## [Work to be completed]
Would you copy out each line of the records below that includes the word "append"?

(Plain-text document sources)
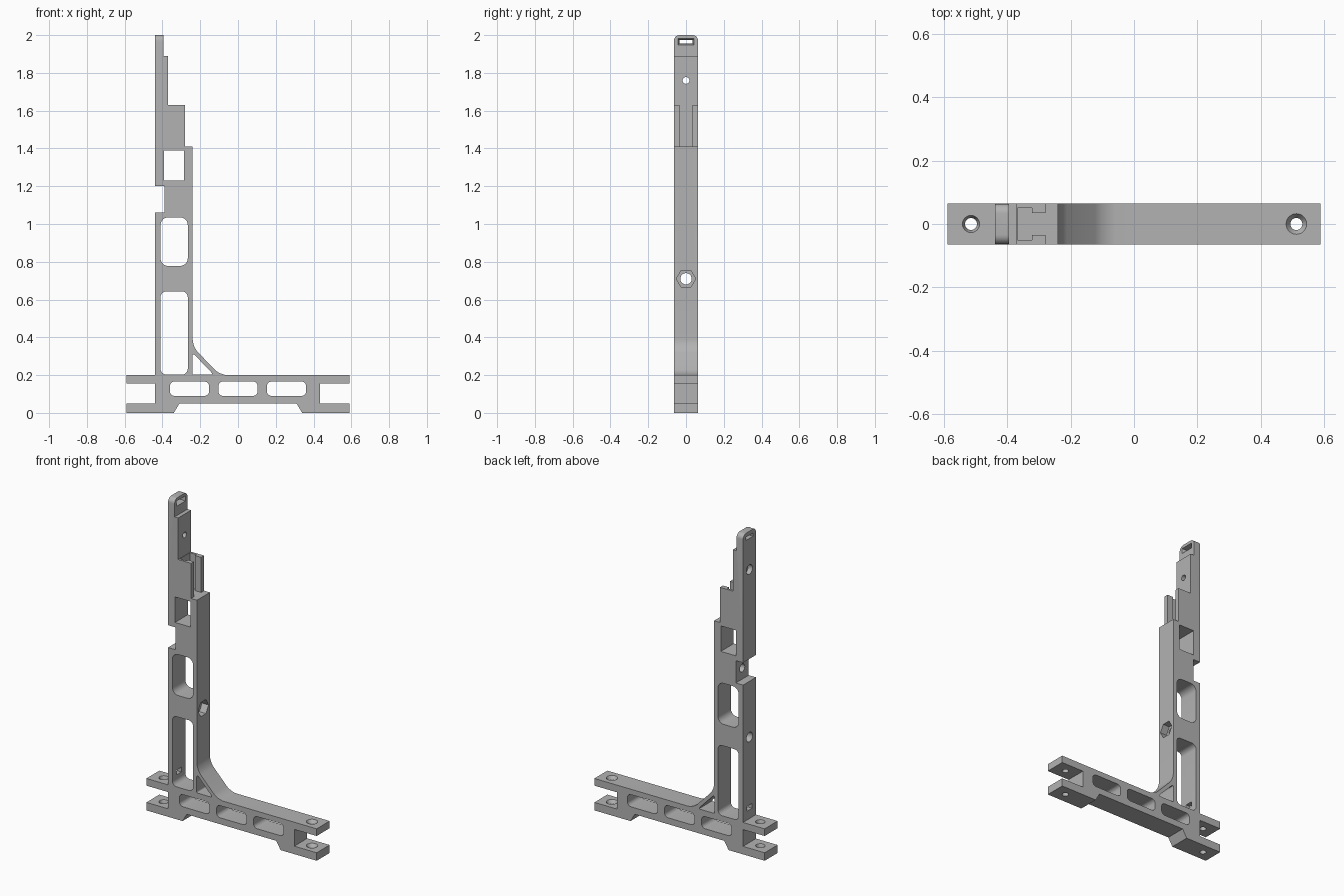
import bpy, bmesh, math
from mathutils import Vector

cube = bpy.data.objects.get("Cube")
if cube:
    bpy.data.objects.remove(cube, do_unlink=True)

grey = bpy.data.materials.new("plain grey")
grey.use_nodes = True
colour = (0.45, 0.45, 0.45, 1)
grey.diffuse_color = colour
grey.node_tree.nodes["Principled BSDF"].inputs["Base Color"].default_value = colour

HALF = 0.064  # half thickness of the bracket


def rounded(points, steps=6):
    """Outline from (u, v) or (u, v, fillet length) corners."""
    out = []
    for i, p in enumerate(points):
        c = Vector(p[:2])
        if len(p) < 3:
            out.append(c)
            continue
        a = c + (Vector(points[i - 1][:2]) - c).normalized() * p[2]
        b = c + (Vector(points[(i + 1) % len(points)][:2]) - c).normalized() * p[2]
        # superellipse-weighted curve: a true arc on square corners
        for k in range(steps + 1):
            t = k / steps * math.pi / 2
            out.append(c + (a - c) * (1 - math.sin(t)) + (b - c) * (1 - math.cos(t)))
    return out


def rect(u0, u1, v0, v1, r=0):
    pts = [(u0, v0), (u1, v0), (u1, v1), (u0, v1)]
    return rounded([p + (r,) for p in pts]) if r else pts


def circle(u, v, r, n=24, turn=0.0):
    return [(u + r * math.cos(math.tau * k / n + turn),
             v + r * math.sin(math.tau * k / n + turn)) for k in range(n)]


PLACE = {"x": lambda u, v, d: (d, u, v),
         "y": lambda u, v, d: (u, d, v),
         "z": lambda u, v, d: (u, v, d)}


def prism(name, axis, low, high, d0, d1):
    """Solid between two matching outlines placed at d0 and d1 on an axis."""
    bm = bmesh.new()
    a = [bm.verts.new(PLACE[axis](p[0], p[1], d0)) for p in low]
    b = [bm.verts.new(PLACE[axis](p[0], p[1], d1)) for p in high]
    bm.faces.new(a)
    bm.faces.new(b)
    for i in range(len(a)):
        j = (i + 1) % len(a)
        bm.faces.new((a[i], a[j], b[j], b[i]))
    bmesh.ops.recalc_face_normals(bm, faces=bm.faces)
    me = bpy.data.meshes.new(name)
    bm.to_mesh(me)
    bm.free()
    me.materials.append(grey)
    ob = bpy.data.objects.new(name, me)
    bpy.context.collection.objects.link(ob)
    return ob


# Side outline of the forked foot, gusset and stepped upright
outline = rounded([
    (-0.59, 0), (-0.34, 0), (-0.31, 0.05), (0.31, 0.05), (0.34, 0), (0.59, 0),
    (0.59, 0.05), (0.435, 0.05), (0.435, 0.155), (0.59, 0.155), (0.59, 0.2),
    (-0.095, 0.2, 0.04), (-0.24, 0.35, 0.04), (-0.24, 1.41), (-0.28, 1.41),
    (-0.28, 1.63), (-0.37, 1.63), (-0.37, 1.89), (-0.395, 1.89), (-0.395, 2),
    (-0.44, 2), (-0.44, 1.2), (-0.39, 1.2), (-0.39, 1.06), (-0.44, 1.06),
    (-0.44, 0.2), (-0.44, 0.155), (-0.44, 0.05), (-0.59, 0.05)][:25] + [
    (-0.44, 0.2), (-0.59, 0.2), (-0.59, 0.155), (-0.44, 0.155),
    (-0.44, 0.05), (-0.59, 0.05)])
bracket = prism("bracket_body", "y", outline, outline, -0.1, 0.1)


def combine(tool, operation="DIFFERENCE"):
    mod = bracket.modifiers.new(tool.name, "BOOLEAN")
    mod.operation = operation
    mod.solver = "EXACT"
    mod.object = tool
    tool.hide_render = True
    bpy.context.view_layer.objects.active = bracket
    bpy.ops.object.modifier_apply(modifier=mod.name)
    bpy.data.objects.remove(tool, do_unlink=True)


def cut(name, axis, shape, d0, d1, end=None):
    combine(prism(name, axis, shape, end or shape, d0, d1))


# Thickness, with the tip rounded across its width
slab = rounded([(-HALF, -0.1), (HALF, -0.1), (HALF, 2, 0.03), (-HALF, 2, 0.03)])
combine(prism("slab", "x", slab, slab, -1, 1), "INTERSECT")

# Lightening slots through the foot and upright
for x in (-0.257, 0, 0.257):
    cut("foot_slot", "y", rect(x - 0.104, x + 0.104, 0.09, 0.166, 0.025), -0.2, 0.2)
cut("lower_slot", "y", rect(-0.41, -0.266, 0.203, 0.643, 0.03), -0.2, 0.2)
cut("upper_slot", "y", rect(-0.41, -0.266, 0.778, 1.035, 0.04), -0.2, 0.2)
cut("square_window", "y", rect(-0.392, -0.286, 1.23, 1.39), -0.2, 0.2)
gusset = rounded([(-0.242, 0.203, 0.008), (-0.13, 0.203, 0.015), (-0.242, 0.32, 0.02)])
cut("gusset_hole", "y", gusset, -0.2, 0.2)

# Channel with two inward lips
channel = [(-0.368, -0.05), (-0.322, -0.05), (-0.322, -0.035), (-0.2, -0.035),
           (-0.2, 0.035), (-0.322, 0.035), (-0.322, 0.05), (-0.368, 0.05)]
cut("channel", "z", channel, 1.41, 1.64)

# Strap slot at the tip, with a wider pocket on its inner side
cut("tip_slot", "x", rect(-0.035, 0.035, 1.955, 1.975), -0.5, -0.3)
cut("tip_pocket", "x", rect(-0.035, 0.035, 1.955, 1.975), -0.42, -0.38,
    rect(-0.048, 0.048, 1.945, 1.985))

# Cross holes in the upright
cut("pin_hole", "x", circle(0, 1.76, 0.018), -0.5, -0.3)
cut("pin_recess", "x", circle(0, 1.76, 0.03), -0.5, -0.41)
cut("bolt_hole", "x", circle(0, 0.71, 0.03), -0.5, -0.2)
cut("nut_recess", "x", circle(0, 0.71, 0.051, 6), -0.285, -0.2)
cut("notch_hole", "x", circle(0, 1.13, 0.025), -0.5, -0.33)
cut("tie_slot", "x", rect(-0.025, 0.025, 0.255, 0.285), -0.5, -0.35)

# Countersunk screw holes through both prongs at each end
for x, wide in ((-0.515, 0.028), (0.513, 0.034)):
    cut("screw_hole", "z", circle(x, 0, 0.019), -0.1, 0.3)
    for top in (0.05, 0.2):
        cut("countersink", "z", circle(x, 0, 0.019), top - 0.02, top + 0.002,
            circle(x, 0, wide))

# Smooth the fillets and holes, keep the edges crisp
bpy.ops.object.select_all(action="DESELECT")
bracket.select_set(True)
bpy.context.view_layer.objects.active = bracket
bpy.ops.object.shade_smooth_by_angle(angle=math.radians(30))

## [Result of this task]
            out.append(c)
            out.append(c + (a - c) * (1 - math.sin(t)) + (b - c) * (1 - math.cos(t)))
    me.materials.append(grey)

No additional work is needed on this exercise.